Tarrant High overcoming the odds
GSAT Exams Jamaica Scholarships
42,000 students will sit for the GSAT Exam in two weeks
2014 GSAT Results for Jamaican Kids
GSAT stars reap scholarship glory
GSAT Mathematics
Math Naturals
42,000 students will sit for the GSAT Exam in two weeks
Play for Science
Human Body
A Long Haul
Foul Play?
Electricity's Spark of Life
Invertebrates
Lice
Starfish
Horseshoe Crabs
Mammals
Opposum
Miniature Schnauzers
Poodles
Parents
How children learn
Choosing a Preschool: What to Consider
Raise a Lifelong Reader by Reading Aloud
Physics
Hold on to your stars, ladies and gentlemen
Extra Strings for New Sounds
The Mirror Universe of Antimatter
Plants
Underwater Jungles
Bright Blooms That Glow
Sweet, Sticky Science
Reptiles
Iguanas
Crocodilians
Black Mamba
Space and Astronomy
An Earthlike Planet
Roving the Red Planet
Older Stars, New Age for the Universe
Technology and Engineering
Supersuits for Superheroes
Weaving with Light
Are Propellers Fin-ished?
The Parts of Speech
What is a Noun
Pronouns
Problems with Prepositions
Transportation
Ready, unplug, drive
Robots on a Rocky Road
Are Propellers Fin-ished?
Weather
Weekend Weather Really Is Different
Watering the Air
A Change in Climate
Add your Article

Robots on the Road, Again

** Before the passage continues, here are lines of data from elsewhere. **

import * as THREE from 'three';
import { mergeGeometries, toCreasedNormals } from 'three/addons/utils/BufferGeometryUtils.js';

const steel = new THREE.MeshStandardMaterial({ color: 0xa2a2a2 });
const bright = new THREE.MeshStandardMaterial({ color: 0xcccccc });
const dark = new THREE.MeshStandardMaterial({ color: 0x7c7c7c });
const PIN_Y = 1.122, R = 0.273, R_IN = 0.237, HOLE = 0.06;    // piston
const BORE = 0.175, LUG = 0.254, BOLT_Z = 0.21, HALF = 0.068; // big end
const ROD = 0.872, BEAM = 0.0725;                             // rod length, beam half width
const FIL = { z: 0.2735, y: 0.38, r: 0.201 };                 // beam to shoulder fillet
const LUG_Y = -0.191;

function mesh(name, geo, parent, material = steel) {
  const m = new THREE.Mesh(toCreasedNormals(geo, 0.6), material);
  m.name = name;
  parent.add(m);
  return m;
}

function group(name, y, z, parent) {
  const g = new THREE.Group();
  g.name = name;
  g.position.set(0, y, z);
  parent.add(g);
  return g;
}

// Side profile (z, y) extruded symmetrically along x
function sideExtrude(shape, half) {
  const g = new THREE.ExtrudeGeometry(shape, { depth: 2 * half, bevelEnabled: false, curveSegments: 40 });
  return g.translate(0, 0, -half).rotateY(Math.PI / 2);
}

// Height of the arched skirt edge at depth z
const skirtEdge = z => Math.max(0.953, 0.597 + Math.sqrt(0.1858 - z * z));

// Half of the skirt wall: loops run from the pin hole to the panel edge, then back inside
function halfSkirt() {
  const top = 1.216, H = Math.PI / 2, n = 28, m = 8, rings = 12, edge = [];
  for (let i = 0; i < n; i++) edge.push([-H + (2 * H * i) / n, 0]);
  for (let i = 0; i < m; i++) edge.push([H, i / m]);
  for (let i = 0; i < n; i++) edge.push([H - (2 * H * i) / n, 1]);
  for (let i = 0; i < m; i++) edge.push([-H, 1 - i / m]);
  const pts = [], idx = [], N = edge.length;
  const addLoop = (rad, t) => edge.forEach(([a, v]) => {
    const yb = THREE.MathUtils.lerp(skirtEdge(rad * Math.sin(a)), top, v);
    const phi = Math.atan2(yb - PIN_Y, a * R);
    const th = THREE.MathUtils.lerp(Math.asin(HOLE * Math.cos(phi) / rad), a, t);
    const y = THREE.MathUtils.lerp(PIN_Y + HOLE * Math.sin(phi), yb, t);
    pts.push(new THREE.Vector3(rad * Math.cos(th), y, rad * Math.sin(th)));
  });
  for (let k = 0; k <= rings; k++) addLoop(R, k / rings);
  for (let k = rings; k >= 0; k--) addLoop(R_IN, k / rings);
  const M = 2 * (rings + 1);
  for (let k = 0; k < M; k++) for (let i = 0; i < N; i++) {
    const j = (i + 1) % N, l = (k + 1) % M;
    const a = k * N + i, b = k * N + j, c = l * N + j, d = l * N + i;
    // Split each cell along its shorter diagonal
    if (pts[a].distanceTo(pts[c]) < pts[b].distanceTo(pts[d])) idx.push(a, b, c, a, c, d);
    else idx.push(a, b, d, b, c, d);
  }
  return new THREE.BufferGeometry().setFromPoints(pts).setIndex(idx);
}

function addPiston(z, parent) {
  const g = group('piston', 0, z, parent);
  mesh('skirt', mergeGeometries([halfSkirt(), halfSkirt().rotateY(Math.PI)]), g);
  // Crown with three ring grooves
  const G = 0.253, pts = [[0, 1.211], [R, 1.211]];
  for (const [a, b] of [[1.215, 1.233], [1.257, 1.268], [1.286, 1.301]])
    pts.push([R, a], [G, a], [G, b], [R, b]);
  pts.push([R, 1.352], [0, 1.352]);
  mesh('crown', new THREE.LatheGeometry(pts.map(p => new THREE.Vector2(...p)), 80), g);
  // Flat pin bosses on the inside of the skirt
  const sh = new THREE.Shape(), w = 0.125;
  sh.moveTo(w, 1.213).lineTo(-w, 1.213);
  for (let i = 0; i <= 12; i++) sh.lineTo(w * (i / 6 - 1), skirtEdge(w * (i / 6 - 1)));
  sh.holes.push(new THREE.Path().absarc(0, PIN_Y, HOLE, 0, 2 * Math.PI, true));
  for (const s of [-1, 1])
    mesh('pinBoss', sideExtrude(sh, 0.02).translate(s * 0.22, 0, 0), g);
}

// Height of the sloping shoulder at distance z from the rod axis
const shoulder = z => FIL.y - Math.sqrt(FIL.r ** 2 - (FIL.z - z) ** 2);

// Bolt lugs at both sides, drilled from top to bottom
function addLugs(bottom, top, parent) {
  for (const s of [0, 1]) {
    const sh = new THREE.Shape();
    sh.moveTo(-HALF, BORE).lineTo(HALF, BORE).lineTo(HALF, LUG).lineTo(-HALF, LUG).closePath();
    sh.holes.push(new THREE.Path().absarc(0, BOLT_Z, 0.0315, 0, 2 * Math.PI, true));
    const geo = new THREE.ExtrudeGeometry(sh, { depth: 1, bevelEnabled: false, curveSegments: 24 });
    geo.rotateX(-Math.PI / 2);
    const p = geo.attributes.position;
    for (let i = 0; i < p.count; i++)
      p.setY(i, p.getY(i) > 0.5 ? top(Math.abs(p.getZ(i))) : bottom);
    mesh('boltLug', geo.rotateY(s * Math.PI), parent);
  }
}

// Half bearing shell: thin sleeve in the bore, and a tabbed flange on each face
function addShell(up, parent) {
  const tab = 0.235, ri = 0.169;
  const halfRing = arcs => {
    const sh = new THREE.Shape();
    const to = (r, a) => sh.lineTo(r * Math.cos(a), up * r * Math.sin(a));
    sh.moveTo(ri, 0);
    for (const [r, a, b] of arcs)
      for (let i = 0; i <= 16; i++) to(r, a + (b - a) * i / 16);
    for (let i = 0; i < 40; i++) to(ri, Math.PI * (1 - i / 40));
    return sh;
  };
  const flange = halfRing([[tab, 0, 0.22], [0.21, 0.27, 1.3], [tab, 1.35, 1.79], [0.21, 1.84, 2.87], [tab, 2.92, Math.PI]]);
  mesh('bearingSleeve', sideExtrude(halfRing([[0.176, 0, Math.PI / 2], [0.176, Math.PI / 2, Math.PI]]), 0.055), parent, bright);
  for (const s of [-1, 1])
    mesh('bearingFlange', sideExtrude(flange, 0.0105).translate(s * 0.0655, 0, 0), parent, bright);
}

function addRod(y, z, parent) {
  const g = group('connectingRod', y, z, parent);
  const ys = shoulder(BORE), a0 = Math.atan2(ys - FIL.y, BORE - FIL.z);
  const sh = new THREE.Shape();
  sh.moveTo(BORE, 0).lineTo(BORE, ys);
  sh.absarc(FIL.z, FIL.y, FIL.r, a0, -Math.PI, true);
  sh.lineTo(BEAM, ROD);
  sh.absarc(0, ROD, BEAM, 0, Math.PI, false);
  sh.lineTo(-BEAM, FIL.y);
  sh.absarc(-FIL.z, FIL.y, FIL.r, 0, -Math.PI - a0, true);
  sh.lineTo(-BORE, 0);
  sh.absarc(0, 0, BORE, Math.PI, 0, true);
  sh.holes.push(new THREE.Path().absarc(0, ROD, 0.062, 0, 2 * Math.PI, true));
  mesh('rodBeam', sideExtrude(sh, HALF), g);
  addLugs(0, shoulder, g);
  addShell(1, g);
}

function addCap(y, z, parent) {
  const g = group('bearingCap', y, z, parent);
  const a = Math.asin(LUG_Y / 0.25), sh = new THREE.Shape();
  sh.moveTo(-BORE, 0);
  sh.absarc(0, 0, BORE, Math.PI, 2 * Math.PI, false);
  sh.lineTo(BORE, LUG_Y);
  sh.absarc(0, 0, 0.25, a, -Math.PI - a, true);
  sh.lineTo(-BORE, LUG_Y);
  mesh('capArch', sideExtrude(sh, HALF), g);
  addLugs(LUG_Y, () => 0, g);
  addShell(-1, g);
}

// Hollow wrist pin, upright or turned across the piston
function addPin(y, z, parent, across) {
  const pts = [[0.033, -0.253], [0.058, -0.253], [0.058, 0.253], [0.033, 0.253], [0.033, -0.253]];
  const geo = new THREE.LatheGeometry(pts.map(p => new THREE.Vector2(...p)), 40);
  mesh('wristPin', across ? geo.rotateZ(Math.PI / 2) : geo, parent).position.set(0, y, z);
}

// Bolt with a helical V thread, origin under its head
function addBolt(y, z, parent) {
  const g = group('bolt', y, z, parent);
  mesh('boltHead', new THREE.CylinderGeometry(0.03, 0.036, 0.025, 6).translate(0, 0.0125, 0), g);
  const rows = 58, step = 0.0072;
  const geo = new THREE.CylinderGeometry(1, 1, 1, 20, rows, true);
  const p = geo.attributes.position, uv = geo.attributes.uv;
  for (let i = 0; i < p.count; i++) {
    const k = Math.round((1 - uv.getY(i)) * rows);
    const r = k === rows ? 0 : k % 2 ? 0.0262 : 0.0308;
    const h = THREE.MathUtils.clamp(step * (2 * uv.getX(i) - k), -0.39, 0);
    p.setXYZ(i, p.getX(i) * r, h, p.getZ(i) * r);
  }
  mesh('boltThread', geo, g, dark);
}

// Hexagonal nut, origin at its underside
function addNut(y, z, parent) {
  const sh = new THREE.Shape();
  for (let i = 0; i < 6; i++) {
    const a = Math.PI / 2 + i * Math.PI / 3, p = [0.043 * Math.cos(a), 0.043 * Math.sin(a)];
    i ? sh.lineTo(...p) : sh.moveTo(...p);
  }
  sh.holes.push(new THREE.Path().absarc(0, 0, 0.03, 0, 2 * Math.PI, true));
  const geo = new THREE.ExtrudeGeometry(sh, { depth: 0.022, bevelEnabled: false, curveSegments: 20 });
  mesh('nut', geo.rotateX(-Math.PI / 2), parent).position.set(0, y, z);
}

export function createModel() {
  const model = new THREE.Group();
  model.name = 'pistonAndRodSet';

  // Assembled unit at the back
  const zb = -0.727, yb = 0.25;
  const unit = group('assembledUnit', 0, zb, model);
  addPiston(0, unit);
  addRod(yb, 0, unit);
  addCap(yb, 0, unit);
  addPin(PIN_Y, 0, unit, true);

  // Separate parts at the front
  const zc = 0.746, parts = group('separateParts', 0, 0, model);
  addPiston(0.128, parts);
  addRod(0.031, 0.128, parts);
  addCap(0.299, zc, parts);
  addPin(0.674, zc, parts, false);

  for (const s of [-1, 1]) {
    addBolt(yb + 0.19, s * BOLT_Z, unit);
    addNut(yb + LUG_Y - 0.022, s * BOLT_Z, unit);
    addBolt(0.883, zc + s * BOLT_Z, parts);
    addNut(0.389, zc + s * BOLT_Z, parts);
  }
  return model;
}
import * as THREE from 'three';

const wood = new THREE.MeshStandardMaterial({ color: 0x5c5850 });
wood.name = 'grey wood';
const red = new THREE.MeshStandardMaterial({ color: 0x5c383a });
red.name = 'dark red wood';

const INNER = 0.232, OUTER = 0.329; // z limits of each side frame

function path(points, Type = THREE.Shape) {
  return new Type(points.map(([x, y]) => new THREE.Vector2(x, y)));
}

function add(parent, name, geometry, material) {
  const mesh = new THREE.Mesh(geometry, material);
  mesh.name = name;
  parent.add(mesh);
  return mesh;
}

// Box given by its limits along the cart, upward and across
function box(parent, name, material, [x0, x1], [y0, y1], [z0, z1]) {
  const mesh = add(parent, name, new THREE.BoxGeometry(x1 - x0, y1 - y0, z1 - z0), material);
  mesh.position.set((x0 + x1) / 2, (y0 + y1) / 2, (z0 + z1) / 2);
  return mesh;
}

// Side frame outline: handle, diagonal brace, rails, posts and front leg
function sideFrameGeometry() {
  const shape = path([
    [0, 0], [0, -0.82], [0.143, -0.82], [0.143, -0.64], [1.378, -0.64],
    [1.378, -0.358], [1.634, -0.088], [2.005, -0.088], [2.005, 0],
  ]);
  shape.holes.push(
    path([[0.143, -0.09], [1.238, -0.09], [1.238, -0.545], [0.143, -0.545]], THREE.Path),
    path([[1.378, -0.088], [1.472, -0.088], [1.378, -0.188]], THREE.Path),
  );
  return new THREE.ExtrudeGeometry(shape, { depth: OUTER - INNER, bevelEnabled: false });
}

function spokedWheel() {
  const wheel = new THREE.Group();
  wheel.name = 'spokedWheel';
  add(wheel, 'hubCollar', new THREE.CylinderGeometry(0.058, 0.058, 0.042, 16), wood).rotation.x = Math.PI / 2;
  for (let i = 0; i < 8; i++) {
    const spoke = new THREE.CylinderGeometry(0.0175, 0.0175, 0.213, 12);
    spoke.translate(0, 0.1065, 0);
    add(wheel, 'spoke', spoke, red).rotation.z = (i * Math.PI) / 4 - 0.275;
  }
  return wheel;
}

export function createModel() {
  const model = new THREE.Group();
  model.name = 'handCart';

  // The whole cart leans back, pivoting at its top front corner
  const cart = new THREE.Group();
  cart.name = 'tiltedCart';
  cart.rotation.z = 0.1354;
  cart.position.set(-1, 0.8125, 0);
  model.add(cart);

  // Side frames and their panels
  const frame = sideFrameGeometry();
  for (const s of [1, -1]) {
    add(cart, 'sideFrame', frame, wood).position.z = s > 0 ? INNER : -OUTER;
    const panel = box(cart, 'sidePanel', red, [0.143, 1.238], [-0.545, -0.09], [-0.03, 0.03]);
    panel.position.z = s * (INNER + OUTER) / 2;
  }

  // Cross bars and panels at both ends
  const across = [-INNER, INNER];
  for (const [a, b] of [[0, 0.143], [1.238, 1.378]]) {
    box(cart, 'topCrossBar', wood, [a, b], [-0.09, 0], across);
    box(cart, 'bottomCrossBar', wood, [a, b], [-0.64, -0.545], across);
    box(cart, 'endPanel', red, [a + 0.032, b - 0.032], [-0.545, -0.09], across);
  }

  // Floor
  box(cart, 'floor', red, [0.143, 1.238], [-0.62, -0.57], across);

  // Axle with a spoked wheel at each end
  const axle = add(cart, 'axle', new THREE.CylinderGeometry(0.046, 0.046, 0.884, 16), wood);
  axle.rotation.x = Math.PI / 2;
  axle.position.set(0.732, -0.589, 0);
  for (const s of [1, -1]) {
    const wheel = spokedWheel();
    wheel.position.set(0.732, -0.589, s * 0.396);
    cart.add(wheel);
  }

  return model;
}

Oh, what a difference a year can make. Last year, 15 teams made it to the finals of the first Grand Challenge, a 142-mile (228-kilometer) road race across the desert Any type of vehicle could enter the contest, but there was one big twist. Drivers were not allowed. Neither were passengers nor remote controls. Vehicles had to drive themselves over rugged terrain and around obstacles, with no help from people. None of the entries made it. Any type of vehicle could enter the contest, but there was one big twist. Drivers were not allowed. Neither were passengers nor remote controls. Vehicles had to drive themselves over rugged terrain and around obstacles, with no help from people. None of the entries made it. After watching vehicle after vehicle stall, crash, or burn, competitors refined their strategies and learned their lessons. This year, five out of the 23 finalists completed the 130-mile (210-kilometer) course through the Mojave Desert along the California-Nevada border. The winner of the $2 million prize was a blue 2004 Volkswagen Touareg sports utility vehicle, nicknamed Stanley. Customized by researchers at Stanford University with help from industry partners such as Volkswagen, Stanley easily beat a 10-hour time limit on the race. It breezed past the finish line in just under 6 hours, 54 minutes, and its average speed was slightly more than 30 kilometers per hour (19 miles per hour). At times, it topped 60 kilometers per hour (37 miles per hour). Two vehicles developed by Carnegie Mellon University, Highlander and Sandstorm, came second and third. An earlier version of Sandstorm had competed in the first race and had traveled farther than any other entry. Race veteran Sandstorm finished third in this year's Grand Challenge. A U.S. government agency called the Defense Advanced Research Projects Agency (DARPA) created and sponsored the Grand Challenge. Given a boost by DARPA's race, robotic vehicle technology is coming closer to fulfilling a government requirement that one-third of future army vehicles be driverless. The military would like to find better ways to transport goods during wartime without endangering soldiers. This year's resounding success was a result of recent advances in sensors and computer software, experts say. Stanley had five laser-beam sensors on its roof. It also had a specialized system for avoiding obstacles that was trained on data collected as human drivers navigated the car over a variety of terrain. Soldiers aren't the only ones who stand to benefit from the new technology. Someday, all cars and trucks might incorporate similar strategies to make our own road adventures safer and easier.—E. Sohn

Robots on the Road, Again
Robots on the Road, Again








Designed and Powered by HBJamaica.com™